In the tradition of
All of us, in an unending everywhere at the same time line
In motion forever
Like the hip Chicago poet Amus Mor
Like the Art Ensemble
Like Miles’s Venus DeMilo ……………………
in the tradition of all us in the positive aspect
all of our positive selves [.]
Clearly, In the Tradition represents Baraka at his best. By no means has his poetry suffered over the years. Rather, he has matured, finely tuning his lines and putting his listeners more in touch with poetic rhythms in a uniquely African-American tradition.
From a review of Transbluesency in CLA Journal, June 1996. Copyright © 1996 by the College Language Association.
In 1980 Baraka’s long poem "In the Tradition" was published in The Greenfield Review. This poem, dedicated to contemporary alto saxophonist Arthur Blythe, is Baraka’s most fully realized and completed "epic" poem—epic in the Poundian sense that it concerns historical events. Baraka describes it as "a long poem, a poem about African-American history," and in it, he most successfully brings together his white and his black avant-garde traditions. While the thematic concerns here are black, they are expressed through an art form that derives not only from black music but also from both white and black avant-garde technique and theory. Like jazz, this form is uniquely New World, growing out of two distinct cultures and becoming something new.
The black tradition Baraka affirms in this poem is more complex than any conception of black culture he had expressed in the past. It is a tradition of heroes . . . . And it is a tradition of villains . . . . But while the poem is nationalist, affirming black people, it is revolutionary nationalist rather than culturalist. In his Marxist stage, Baraka has seen cultural nationalism as static, clinging to a feudal and romantic past, and he has seen revolutionary nationalism as committed to a struggle for a free and socialist future. According to Baraka, the revolutionary nationalist, like the cultural nationalist, believes like Marx "It in not enough to understand the world; we must change it," but unlike the nationalist the revolutionary knows the world can be changed only by organized revolution, not spontaneous revolt.

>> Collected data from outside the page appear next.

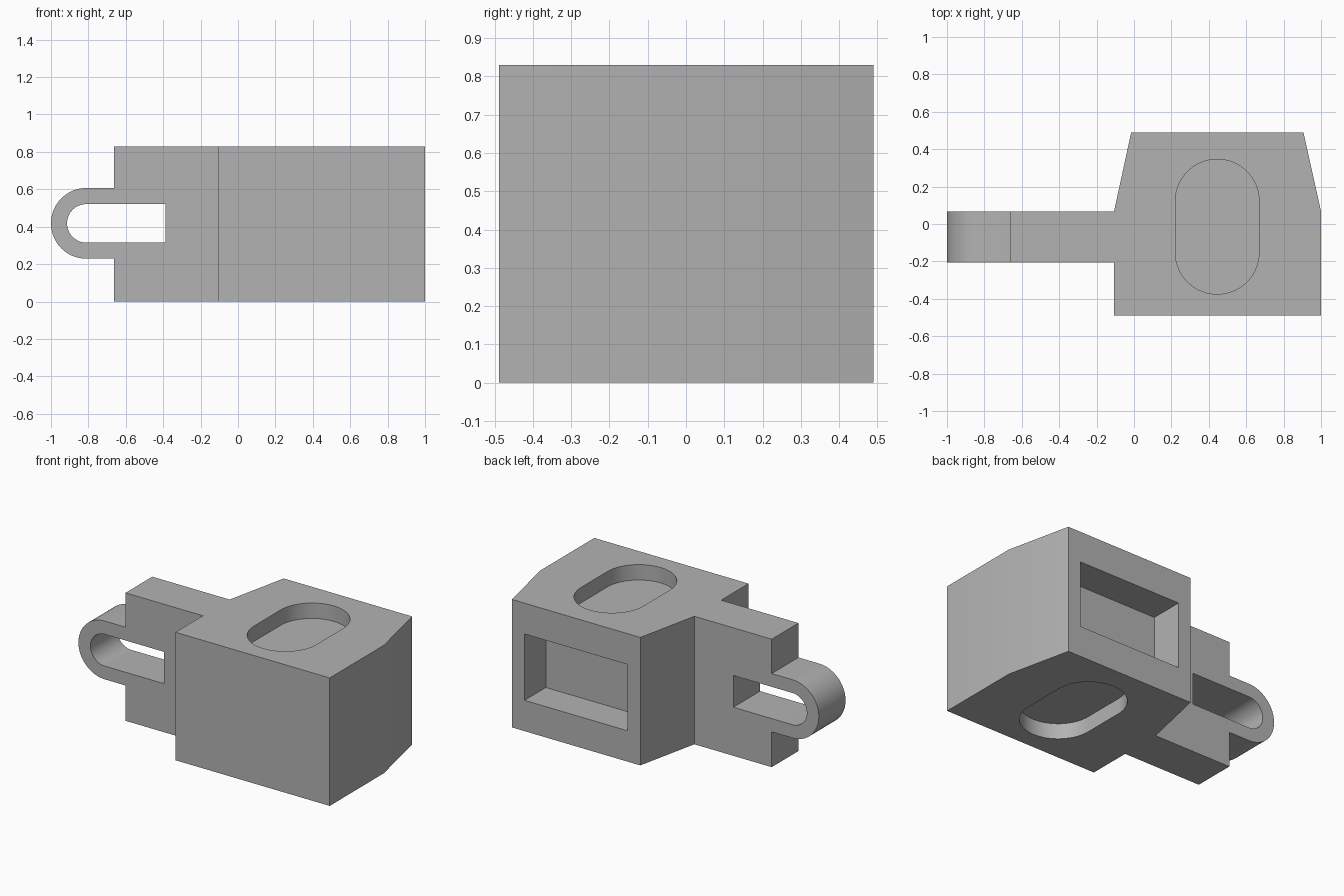
import bpy
import bmesh
import math
from mathutils import Vector

cube = bpy.data.objects.get("Cube")
if cube:
    bpy.data.objects.remove(cube, do_unlink=True)

grey = bpy.data.materials.new("plain grey")
grey.use_nodes = True
color = (0.45, 0.45, 0.45, 1)
grey.diffuse_color = color
grey.node_tree.nodes["Principled BSDF"].inputs["Base Color"].default_value = color


def prism(name, outline, axis, low, high):
    """Extrude a 2D outline along z (outline is x, y) or y (outline is x, z)."""
    bm = bmesh.new()
    verts = [bm.verts.new((a, b, low) if axis == "z" else (a, low, b)) for a, b in outline]
    face = bm.faces.new(verts)
    step = Vector((0, 0, high - low)) if axis == "z" else Vector((0, high - low, 0))
    result = bmesh.ops.extrude_face_region(bm, geom=[face])
    moved = [g for g in result["geom"] if isinstance(g, bmesh.types.BMVert)]
    bmesh.ops.translate(bm, verts=moved, vec=step)
    bmesh.ops.recalc_face_normals(bm, faces=bm.faces)
    mesh = bpy.data.meshes.new(name)
    bm.to_mesh(mesh)
    bm.free()
    mesh.materials.append(grey)
    obj = bpy.data.objects.new(name, mesh)
    bpy.context.collection.objects.link(obj)
    return obj


def arc(cx, cy, radius, start, end, steps=32):
    angles = [math.radians(start + (end - start) * i / steps) for i in range(steps + 1)]
    return [(cx + radius * math.cos(a), cy + radius * math.sin(a)) for a in angles]


def rect(x0, x1, y0, y1):
    return [(x0, y0), (x1, y0), (x1, y1), (x0, y1)]


def activate(obj):
    bpy.ops.object.select_all(action="DESELECT")
    obj.select_set(True)
    bpy.context.view_layer.objects.active = obj


def cut(target, cutter):
    cutter.hide_render = True
    mod = target.modifiers.new("cut", "BOOLEAN")
    mod.operation = "DIFFERENCE"
    mod.solver = "EXACT"
    mod.object = cutter
    activate(target)
    bpy.ops.object.modifier_apply(modifier=mod.name)
    bpy.data.objects.remove(cutter, do_unlink=True)


height = 0.83
mid = 0.418
tab_front, tab_back = -0.207, 0.067
tab_end = -0.662

# Main block with the narrow tab on its right side
plan = [(-0.107, -0.488), (1, -0.488), (1, tab_back), (0.906, 0.49), (-0.015, 0.49),
        (-0.107, tab_back), (tab_end, tab_back), (tab_end, tab_front), (-0.107, tab_front)]
block = prism("block_with_tab", plan, "z", 0, height)

# Rounded recesses in the top and bottom
oval = arc(0.445, 0.122, 0.224, 0, 180) + arc(0.445, -0.151, 0.224, 180, 360)
recess = 0.1
cut(block, prism("top_recess_cutter", oval, "z", height - recess, height + 0.1))
cut(block, prism("bottom_recess_cutter", oval, "z", -0.1, recess))

# Rectangular pocket in the back
cut(block, prism("back_pocket_cutter", rect(0.075, 0.815, 0.2, 0.63), "y", 0.272, 0.6))

# Slot through the tab
outer, inner, centre = 0.189, 0.103, -0.811
cut(block, prism("slot_cutter", rect(-0.8, -0.387, mid - inner, mid + inner), "y", -0.4, 0.3))

# Rounded loop on the end of the tab
loop = ([(tab_end, mid + outer)] + arc(centre, mid, outer, 90, 270) + [(tab_end, mid - outer)]
        + [(tab_end, mid - inner)] + arc(centre, mid, inner, 270, 90) + [(tab_end, mid + inner)])
end_loop = prism("end_loop", loop, "y", tab_front, tab_back)

for part in (block, end_loop):
    activate(part)
    bpy.ops.object.shade_smooth_by_angle(angle=math.radians(30))
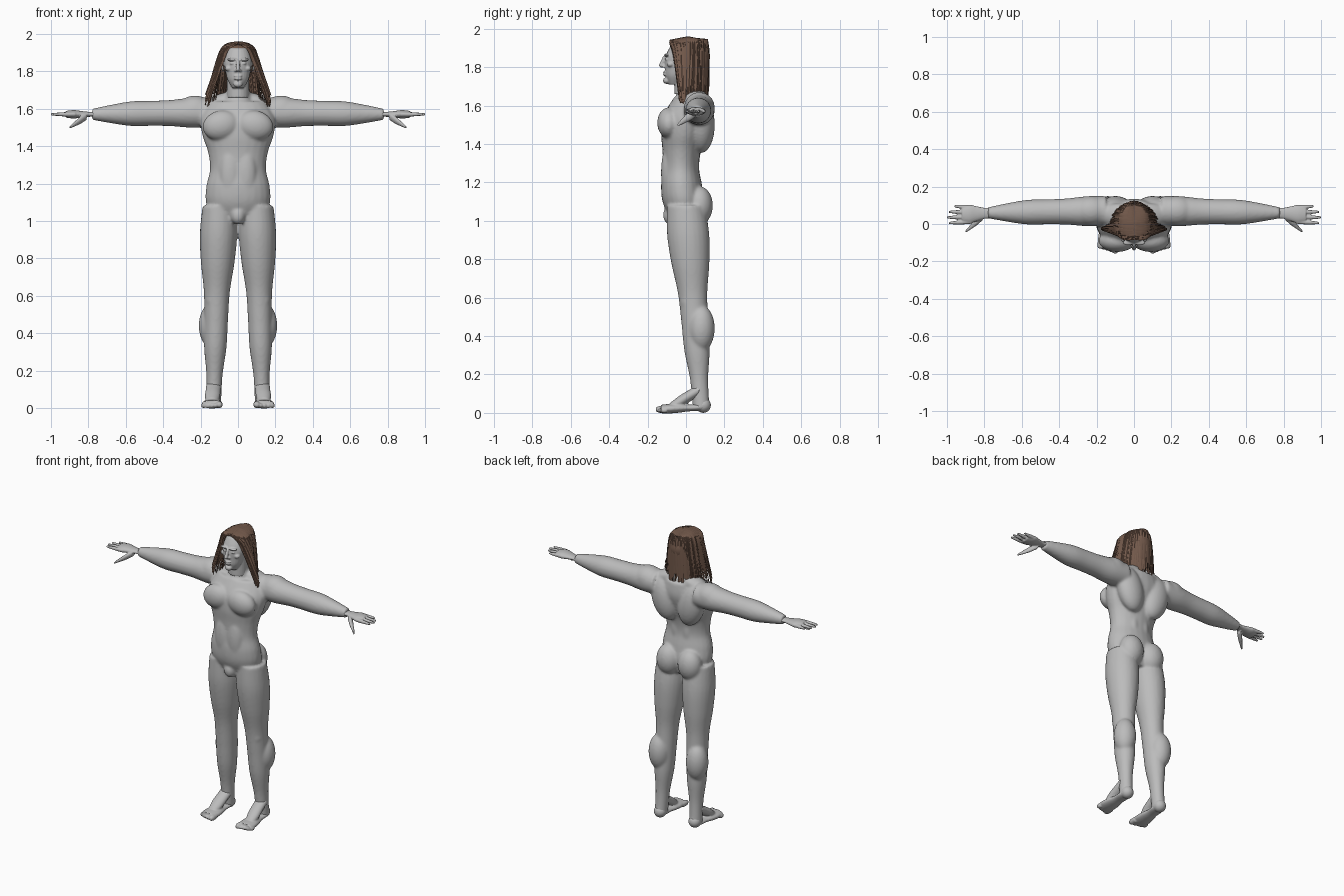
import bpy, bmesh, math, random
from mathutils import Vector, Matrix

random.seed(4)
if "Cube" in bpy.data.objects:
    bpy.data.objects.remove(bpy.data.objects["Cube"])

AXES = [Vector((1, 0, 0)), Vector((0, 1, 0)), Vector((0, 0, 1))]


def material(name, rgb):
    mat = bpy.data.materials.new(name)
    mat.use_nodes = True
    mat.diffuse_color = (*rgb, 1)
    bsdf = mat.node_tree.nodes["Principled BSDF"]
    bsdf.inputs["Base Color"].default_value = (*rgb, 1)
    return mat


def spline(keys, steps):
    """Catmull-Rom interpolation of rings (x, y, z, radius_u, radius_v)."""
    padded = [keys[0], *keys, keys[-1]]
    rings = []
    for a, b, c, d in zip(padded, padded[1:], padded[2:], padded[3:]):
        for step in range(steps):
            t = step / steps
            ease_in = (c - a) / 2
            ease_out = (d - b) / 2
            rings.append(b + ease_in * t + ((c - b) * 3 - ease_in * 2 - ease_out) * t * t
                         + ((b - c) * 2 + ease_in + ease_out) * t ** 3)
    return rings + [keys[-1]]


def loft(bm, keys, u, v, side, sides, steps):
    """Closed skin through elliptical rings; side = -1 mirrors it in x."""
    loops = []
    for ring in spline(keys, steps):
        loop = []
        for i in range(sides):
            angle = math.tau * i / sides
            p = Vector(ring[:3]) + u * ring[3] * math.cos(angle) + v * ring[4] * math.sin(angle)
            loop.append(bm.verts.new((p.x * side, p.y, p.z)))
        loops.append(loop)
    for lower, upper in zip(loops, loops[1:]):
        for i in range(sides):
            bm.faces.new((lower[i - 1], lower[i], upper[i], upper[i - 1]))
    bm.faces.new(loops[0])
    bm.faces.new(loops[-1])


def limb(bm, start, end, radii, flat=1, side=1, sway=0):
    """Tapered form whose radii are evenly spaced from start to end."""
    start, end = Vector(start), Vector(end)
    span = [abs(d) for d in end - start]
    main = span.index(max(span))
    u, v = [axis for i, axis in enumerate(AXES) if i != main]
    keys = []
    for i, radius in enumerate(radii):
        t = i / (len(radii) - 1)
        centre = start.lerp(end, t) + AXES[1] * sway * math.sin(math.pi * t)
        keys.append(Vector((*centre, radius, radius * flat)))
    loft(bm, keys, u, v, side, sides=24, steps=5)


def blob(bm, centre, radii, side=1, tilt=0):
    place = Matrix.Translation((centre[0] * side, centre[1], centre[2]))
    turn = Matrix.Rotation(tilt * side, 4, 'Y')
    bmesh.ops.create_uvsphere(bm, u_segments=24, v_segments=16, radius=1,
                              matrix=place @ turn @ Matrix.Diagonal((*radii, 1)))


def finish(bm, name, mat, voxel=0, smooth=0):
    """Turn the forms into an object; a voxel size fuses them into one skin."""
    bmesh.ops.recalc_face_normals(bm, faces=bm.faces)
    mesh = bpy.data.meshes.new(name)
    bm.to_mesh(mesh)
    bm.free()
    mesh.materials.append(mat)
    ob = bpy.data.objects.new(name, mesh)
    bpy.context.collection.objects.link(ob)
    if voxel:
        fuse = ob.modifiers.new("fuse", 'REMESH')
        fuse.mode = 'VOXEL'
        fuse.voxel_size = voxel
        fuse.use_smooth_shade = True
        soften = ob.modifiers.new("soften", 'SMOOTH')
        soften.factor = 0.5
        soften.iterations = smooth
    return ob


skin = material("grey skin", (.5, .5, .5))
brown = material("brown hair", (.17, .1, .07))

# Body: torso, neck, legs and arms fused with muscle forms
bm = bmesh.new()
limb(bm, (0, 0, 1), (0, .03, 1.64), [.12, .17, .17, .15, .16, .19, .2, .15], flat=.63, sway=-.04)
limb(bm, (0, .03, 1.6), (0, 0, 1.78), [.1, .07, .06, .06])
blob(bm, (0, -.08, 1.03), (.04, .04, .05))
for side in (1, -1):
    # leg and arm
    limb(bm, (.13, .08, .02), (.1, 0, 1.08), [.04, .043, .06, .064, .07, .09, .1, .09], 1.1, side)
    limb(bm, (.15, .07, 1.58), (.78, .06, 1.57), [.08, .08, .07, .067, .066, .05, .03], 1, side)
    # chest, abdomen
    blob(bm, (.09, -.09, 1.51), (.1, .06, .08), side, tilt=.2)
    blob(bm, (.04, -.09, 1.25), (.06, .04, .15), side)
    # upper back, lower back
    blob(bm, (.1, .08, 1.5), (.09, .07, .15), side, tilt=.25)
    blob(bm, (.04, .02, 1.28), (.04, .05, .15), side)
    # neck slope, shoulder
    blob(bm, (.09, .05, 1.64), (.11, .06, .04), side, tilt=.3)
    blob(bm, (.23, .07, 1.59), (.1, .08, .08), side)
    # buttock, calf, kneecap
    blob(bm, (.08, .07, 1.08), (.08, .07, .1), side)
    blob(bm, (.14, .08, .44), (.07, .07, .12), side)
    blob(bm, (.13, 0, .58), (.04, .03, .05), side)
finish(bm, "body", skin, voxel=.008, smooth=8)

for side, word in ((1, "left"), (-1, "right")):
    # Hand: palm, thumb and four fingers
    bm = bmesh.new()
    limb(bm, (.76, .06, 1.57), (.92, .05, 1.57), [.03, .03, .04, .05, .04], .45, side)
    limb(bm, (.81, .04, 1.56), (.9, -.04, 1.5), [.02, .02, .014, .007], 1, side)
    for finger in range(4):
        spread = finger - 1.5
        tip = 1 - .01 * (finger - 1) ** 2
        limb(bm, (.87, .05 + .025 * spread, 1.57), (tip, .05 + .03 * spread, 1.57),
             [.012, .012, .01, .006], 1, side)
    finish(bm, word + "_hand", skin, voxel=.004, smooth=3)

    # Foot: sole, instep, heel and five toes
    bm = bmesh.new()
    limb(bm, (.13, .11, .03), (.14, -.13, .02), [.03, .04, .04, .05, .055, .05], .45, side)
    limb(bm, (.13, .07, .12), (.14, -.08, .03), [.04, .04, .04, .03], .8, side)
    blob(bm, (.13, .09, .04), (.04, .04, .04), side)
    for toe in range(5):
        size = .013 if toe else .018
        x = .1 + .021 * toe
        limb(bm, (x, -.1, size), (x, -.157 + .007 * toe, size),
             [size, size, size, size * .6], 1, side)
    finish(bm, word + "_foot", skin, voxel=.005, smooth=3)

# Head: skull, jaw, neck, nose, lips and chin
bm = bmesh.new()
blob(bm, (0, .01, 1.85), (.08, .11, .1))
limb(bm, (0, -.06, 1.71), (0, -.02, 1.92), [.03, .055, .066, .075, .07, .055])
limb(bm, (0, 0, 1.66), (0, 0, 1.8), [.06, .06])
limb(bm, (0, -.11, 1.86), (0, -.13, 1.81), [.008, .01, .012])
blob(bm, (0, -.125, 1.81), (.012, .017, .012))
for z in (1.76, 1.774):
    blob(bm, (0, -.11, z), (.022, .01, .006))
blob(bm, (0, -.1, 1.73), (.024, .02, .017))
for side in (1, -1):
    # brow, eye, cheekbone, nostril, ear
    blob(bm, (.03, -.1, 1.863), (.03, .014, .008), side)
    blob(bm, (.03, -.1, 1.842), (.015, .01, .007), side)
    blob(bm, (.05, -.08, 1.815), (.02, .02, .015), side)
    blob(bm, (.013, -.113, 1.803), (.007, .01, .007), side)
    blob(bm, (.08, 0, 1.83), (.01, .02, .03), side)
finish(bm, "head", skin, voxel=.004, smooth=3)

# Hair cap with an opening for the face
bm = bmesh.new()
blob(bm, (0, .015, 1.855), (.09, .11, .1))
opening = []
for face in bm.faces:
    middle = face.calc_center_median()
    if middle.z < 1.76 or (middle.y < -.03 and middle.z < 1.92):
        opening.append(face)
bmesh.ops.delete(bm, geom=opening, context='FACES')
cap = finish(bm, "hair_cap", brown)

# Long locks falling from a centre parting, the front ones flaring outwards
bm = bmesh.new()
count = 90
for side in (1, -1):
    for lock in range(count):
        angle = math.radians(22 + 158 * lock / count)
        across, ahead = math.sin(angle), math.cos(angle)
        front, back = max(ahead, 0), max(-ahead, 0)
        inset = random.uniform(.88, 1)
        wide = random.uniform(.009, .014)
        end = random.uniform(1.61, 1.68)
        reach, behind = across * inset, back * inset
        root = (0, .01 - .1 * ahead, 1.96 - .02 * abs(ahead))
        crown = (.07 * reach + .03 * front, .01 - .1 * ahead, 1.94 - .02 * front)
        temple = (.1 * reach + .05 * front, .01 - .08 * front + .11 * behind, 1.86)
        tip = (.13 * reach + .12 * front, .12 * behind - .04 * front, end)
        widths = (wide / 2, wide, wide, wide / 3)
        keys = [Vector((*p, w, w * .4)) for p, w in zip((root, crown, temple, tip), widths)]
        outward = (Vector((across, -ahead, 0)) + AXES[2] / 2).normalized()
        loft(bm, keys, Vector((ahead, across, 0)), outward, side, sides=4, steps=4)
locks = finish(bm, "hair_locks", brown)

bpy.ops.object.select_all(action='DESELECT')
for ob in (cap, locks):
    ob.select_set(True)
bpy.context.view_layer.objects.active = locks
bpy.ops.object.shade_smooth_by_angle(angle=math.radians(40))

From The Poetry and Poetics of Amiri Baraka: The Jazz Aesthetic. Copyright 1985 © the University of Missouri Press.